A recall could be initiated if, among other reasons, vaccine presented a substantial hazard to the public health, such as an unexpected and otherwise unexplained number or severity of adverse reactions.
Are inactivated influenza vaccines produced for 2003-2004 season safe?
Yes. When inactivated influenza vaccines are used according to instructions given in the package insert, they are safe. Before they are released for use, influenza vaccines undergo extensive evaluation, including tests to ensure that the influenza viruses have been properly inactivated, that the active and inactive ingredients are present in the correct quantities, and that the vaccines are sterile. Influenza vaccines are highly effective and prevent thousands of deaths each year.
What kinds of adverse events are most common after administration of inactivated influenza vaccine?
Most adverse reactions to inactivated influenza vaccine are related to the body's response to the vaccine components at the site of injection. Most commonly, there is inflammation at the injection site, which may result in redness, swelling or pain. Less frequently, more general reactions occur including fever, malaise (a vague feeling of being ill), and muscle aches.
Are serious immediate allergic reactions to inactivated influenza vaccines common?
No, but a few such reactions are reported with inactivated influenza vaccine use every year. Serious immediate reactions can occur within a few minutes to a few hours in people who likely have allergies to components of the vaccines, which may contain very small amounts of residual egg protein. Immediate allergic reactions can appear in a mild form as itching and hives; however, in the severest form, allergic reactions can result in difficulty breathing, loss of blood pressure, and, while prompt medical treatment is usually effective, even death.
What can be done to prevent or treat severe immediate allergic reactions?
First, the vaccine is contraindicated for people with a history of hypersensitivity to eggs or egg products or other components of influenza vaccines. Additionally, as with all vaccines, it is prudent that recipients remain under observation for the first 15-30 minutes after the vaccine is injected to detect and treat any rare, serious allergic reactions and that medications, such as epinephrine and benadryl, used to treat such reactions, be available for immediate use.
How do I report adverse reactions?
Reports on adverse reaction to influenza vaccine or any other vaccine should be sent to the Vaccine Adverse Reporting System (VAERS) which is jointly operated and reviewed by FDA and CDC. VAERS can be reached at 1-800-822-7967 or on the internet at http://www.vaers.hhs.gov/
What are the benefits of influenza vaccine?

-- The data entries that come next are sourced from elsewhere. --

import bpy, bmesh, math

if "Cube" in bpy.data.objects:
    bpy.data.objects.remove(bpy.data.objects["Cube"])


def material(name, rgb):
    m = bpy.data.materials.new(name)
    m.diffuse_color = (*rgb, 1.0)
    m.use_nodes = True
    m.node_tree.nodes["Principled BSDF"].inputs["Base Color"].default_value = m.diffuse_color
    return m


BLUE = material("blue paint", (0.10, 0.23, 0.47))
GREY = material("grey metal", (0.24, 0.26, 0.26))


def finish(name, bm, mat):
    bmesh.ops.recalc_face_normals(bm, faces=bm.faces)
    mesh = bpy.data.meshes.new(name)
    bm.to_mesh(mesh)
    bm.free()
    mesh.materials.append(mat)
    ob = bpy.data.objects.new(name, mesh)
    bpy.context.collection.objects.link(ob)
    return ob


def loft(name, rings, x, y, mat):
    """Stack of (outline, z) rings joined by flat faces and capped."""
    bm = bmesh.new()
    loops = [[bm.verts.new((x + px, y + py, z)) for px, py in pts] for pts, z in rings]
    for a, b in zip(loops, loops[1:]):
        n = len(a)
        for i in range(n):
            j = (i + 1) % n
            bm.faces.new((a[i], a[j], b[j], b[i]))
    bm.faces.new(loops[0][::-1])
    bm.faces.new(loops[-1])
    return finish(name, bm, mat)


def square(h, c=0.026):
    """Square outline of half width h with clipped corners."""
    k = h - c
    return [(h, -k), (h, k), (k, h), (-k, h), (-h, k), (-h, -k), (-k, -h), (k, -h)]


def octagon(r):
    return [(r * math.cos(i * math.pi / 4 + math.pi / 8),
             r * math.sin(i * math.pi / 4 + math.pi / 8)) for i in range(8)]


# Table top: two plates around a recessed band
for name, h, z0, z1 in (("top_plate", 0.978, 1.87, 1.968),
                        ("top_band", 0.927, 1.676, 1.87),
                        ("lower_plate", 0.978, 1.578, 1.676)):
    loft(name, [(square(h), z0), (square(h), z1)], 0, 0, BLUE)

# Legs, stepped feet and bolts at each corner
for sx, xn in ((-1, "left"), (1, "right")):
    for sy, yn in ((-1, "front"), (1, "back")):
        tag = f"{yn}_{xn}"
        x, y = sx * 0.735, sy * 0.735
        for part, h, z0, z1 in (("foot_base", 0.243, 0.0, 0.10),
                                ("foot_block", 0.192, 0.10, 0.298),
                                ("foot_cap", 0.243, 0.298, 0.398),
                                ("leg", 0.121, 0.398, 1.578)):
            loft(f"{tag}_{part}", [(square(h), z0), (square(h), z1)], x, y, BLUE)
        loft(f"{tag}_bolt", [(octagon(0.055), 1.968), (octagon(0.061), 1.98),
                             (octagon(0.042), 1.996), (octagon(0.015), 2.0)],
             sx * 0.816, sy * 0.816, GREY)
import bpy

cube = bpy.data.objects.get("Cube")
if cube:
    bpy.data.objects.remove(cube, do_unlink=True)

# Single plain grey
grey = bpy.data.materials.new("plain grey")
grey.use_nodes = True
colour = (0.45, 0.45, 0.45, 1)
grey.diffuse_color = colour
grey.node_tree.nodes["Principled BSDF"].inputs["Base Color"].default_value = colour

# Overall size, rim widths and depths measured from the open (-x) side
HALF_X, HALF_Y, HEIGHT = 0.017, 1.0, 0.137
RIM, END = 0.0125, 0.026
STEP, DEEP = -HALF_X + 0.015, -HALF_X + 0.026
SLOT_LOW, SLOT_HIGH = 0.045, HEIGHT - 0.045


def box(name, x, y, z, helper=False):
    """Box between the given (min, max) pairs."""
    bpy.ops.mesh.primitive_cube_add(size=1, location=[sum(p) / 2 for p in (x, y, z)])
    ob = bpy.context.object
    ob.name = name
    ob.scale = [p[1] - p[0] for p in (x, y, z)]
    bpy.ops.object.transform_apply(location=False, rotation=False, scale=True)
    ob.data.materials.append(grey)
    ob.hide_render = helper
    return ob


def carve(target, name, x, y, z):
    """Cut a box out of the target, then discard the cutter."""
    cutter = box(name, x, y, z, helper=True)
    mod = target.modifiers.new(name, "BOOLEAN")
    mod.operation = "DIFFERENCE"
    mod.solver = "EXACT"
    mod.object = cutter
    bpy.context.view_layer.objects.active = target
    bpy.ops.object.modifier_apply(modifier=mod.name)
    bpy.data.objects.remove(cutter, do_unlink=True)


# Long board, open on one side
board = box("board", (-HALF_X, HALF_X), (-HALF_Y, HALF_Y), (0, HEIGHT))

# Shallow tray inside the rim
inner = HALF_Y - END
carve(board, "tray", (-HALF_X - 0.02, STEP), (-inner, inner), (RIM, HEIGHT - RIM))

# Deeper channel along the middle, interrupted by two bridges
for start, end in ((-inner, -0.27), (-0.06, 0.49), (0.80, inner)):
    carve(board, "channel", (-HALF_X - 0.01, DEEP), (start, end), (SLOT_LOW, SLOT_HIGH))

Influenza (flu) is a highly infectious disease of the lungs, and it can lead to pneumonia. Each year about 114,000 people in the U.S. are hospitalized and about 36,000 people die because of influenza. Most who die are 65 years and older. But children younger than 2 years old are as likely as those over 65 to have to go to the hospital because of influenza. The influenza vaccine is highly effective in preventing disease and thus saving lives.